21: After Clause 12, insert the following new Clause—“Additional factors to be considered in relation to a precision bred animal marketing authorisation(1) When producing a report under section 12, the welfare advisory body may choose to consider the factors listed in subsection (3).(2) In the event that a report of the welfare advisory body does not consider the factors listed in subsection (3), the Secretary of State must do so prior to making a decision under section 13(1) regarding the issuing of a precision bred animal marketing authorisation.(3) The additional factors to be considered in relation to a precision bred animal marketing authorisation are—(a) whether the precision bred traits will have a direct or indirect adverse effect on the health or welfare of the relevant animal or its qualifying progeny,(b) whether the relevant animal or its qualifying progeny are likely to experience pain, suffering or lasting harm arising from or connected with precision bred traits that aim to produce increased yields, faster growth or any other increase in productivity, and(c) whether the precision bred traits may facilitate the keeping of the relevant animal or its qualifying progeny in conditions that are likely to have an adverse effect on animal health or welfare.”Member's explanatory statementThis new Clause would introduce a small number of additional animal welfare factors to be considered by the welfare advisory body or Secretary of State prior to the granting of a precision bred animal marketing authorisation.
My Lords, I want to pursue Amendment 21. I thank all noble Lords who have spoken and I have listened very carefully to what the Minister has said. My amendments are fundamental to animal welfare issues and, as a number of noble Lords have said, they already have huge public support externally—not only in this House.
I still feel that we are being asked to take far too much on trust. The Minister said that it is not a skeleton Bill and he tried to reassure us on that. I would say on the animal welfare protections it is skeleton and it is sketchy, for the very good reasons that he has outlined in the past, which is that the Government have not decided what they want to do about animal welfare legislation going forward. So, we are being asked to take a great deal on trust. That is why we feel there need to be some minimum protections built into the Bill.
My Amendment 21 is not comprehensive, and I do not pretend it is, but it is the beginning of some basic protections on animal welfare, which in the absence of any other legislation we feel is absolutely necessary. I am very grateful to the noble Lord, Lord Cameron, and my noble friend Lady Hayman, who both made the correct point that at the moment the notifier is in the driving seat on all this. They are providing the information, and they have considerable vested interests in providing a selective range of information to the animal welfare body. There is not an external role for audit and check on the information they provide. We would not get this with any other regulator.
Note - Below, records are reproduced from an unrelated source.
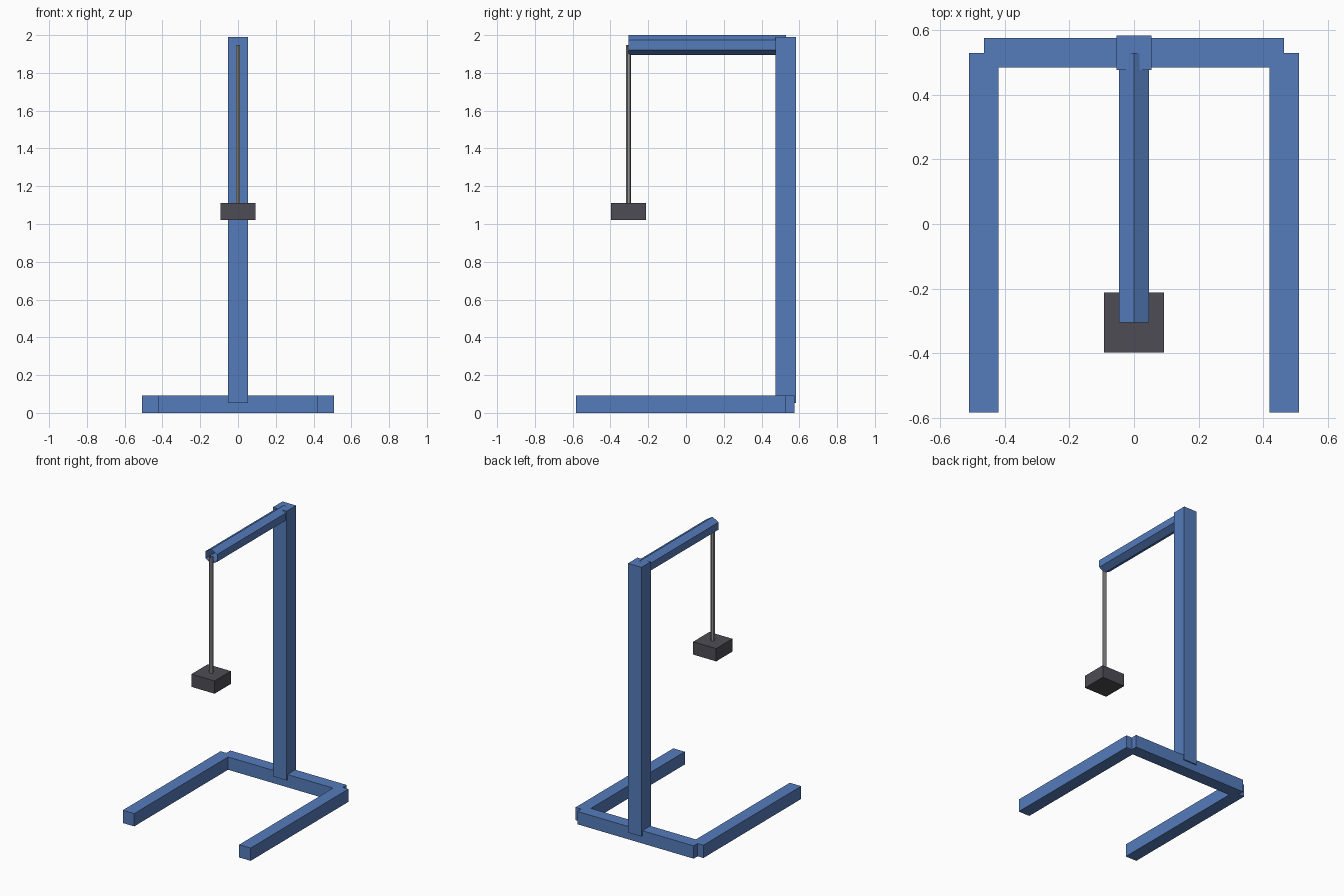
import bpy
import bmesh
from mathutils import Matrix

cube = bpy.data.objects.get("Cube")
if cube:
    bpy.data.objects.remove(cube, do_unlink=True)


def material(name, rgb):
    mat = bpy.data.materials.new(name)
    mat.use_nodes = True
    color = (*rgb, 1)
    mat.diffuse_color = color
    mat.node_tree.nodes["Principled BSDF"].inputs["Base Color"].default_value = color
    return mat


def finish(name, bm, mat):
    mesh = bpy.data.meshes.new(name)
    bm.to_mesh(mesh)
    bm.free()
    mesh.materials.append(mat)
    obj = bpy.data.objects.new(name, mesh)
    bpy.context.collection.objects.link(obj)
    return obj


def box(name, low, high, mat):
    bm = bmesh.new()
    bmesh.ops.create_cube(bm, size=1)
    for v in bm.verts:
        v.co = [l + (c + 0.5) * (h - l) for l, h, c in zip(low, high, v.co)]
    return finish(name, bm, mat)


def open_tube(name, start, end, radius, mat):
    """Six-sided tube without end caps."""
    axis = end - start
    turn = axis.to_track_quat("Z", "Y").to_matrix().to_4x4()
    bm = bmesh.new()
    bmesh.ops.create_cone(bm, cap_ends=False, segments=6, radius1=radius,
                          radius2=radius, depth=axis.length,
                          matrix=Matrix.Translation((start + end) / 2) @ turn)
    return finish(name, bm, mat)


def point(x, y, z):
    return Matrix.Translation((x, y, z)).to_translation()


blue = material("blue paint", (0.09, 0.2, 0.5))
steel = material("grey steel", (0.28, 0.28, 0.28))
iron = material("dark iron", (0.075, 0.073, 0.09))

# U-shaped base
for side, sign in (("left", 1), ("right", -1)):
    xs = sorted((sign * 0.418, sign * 0.509))
    box(side + "_foot", (xs[0], -0.583, 0), (xs[1], 0.529, 0.092), blue)
box("rear_crossbar", (-0.463, 0.484, 0), (0.463, 0.574, 0.092), blue)

# Upright column and open boom
box("column", (-0.054, 0.475, 0.053), (0.054, 0.583, 1.99), blue)
open_tube("boom", point(0, -0.304, 1.947), point(0, 0.529, 1.947), 0.053, blue)

# Hanging rod and weight
open_tube("hanging_rod", point(0, -0.304, 1.06), point(0, -0.304, 1.947), 0.0135, steel)
box("weight", (-0.092, -0.397, 1.02), (0.092, -0.212, 1.112), iron)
Any other regulator the Government set up would be expected to have a wide-ranging role, not just to accept the information they were given. I think the logic of what we are proposing is common sense and it fundamentally addresses animal welfare legislation. I therefore beg to move.
Ayes 173, Noes 193.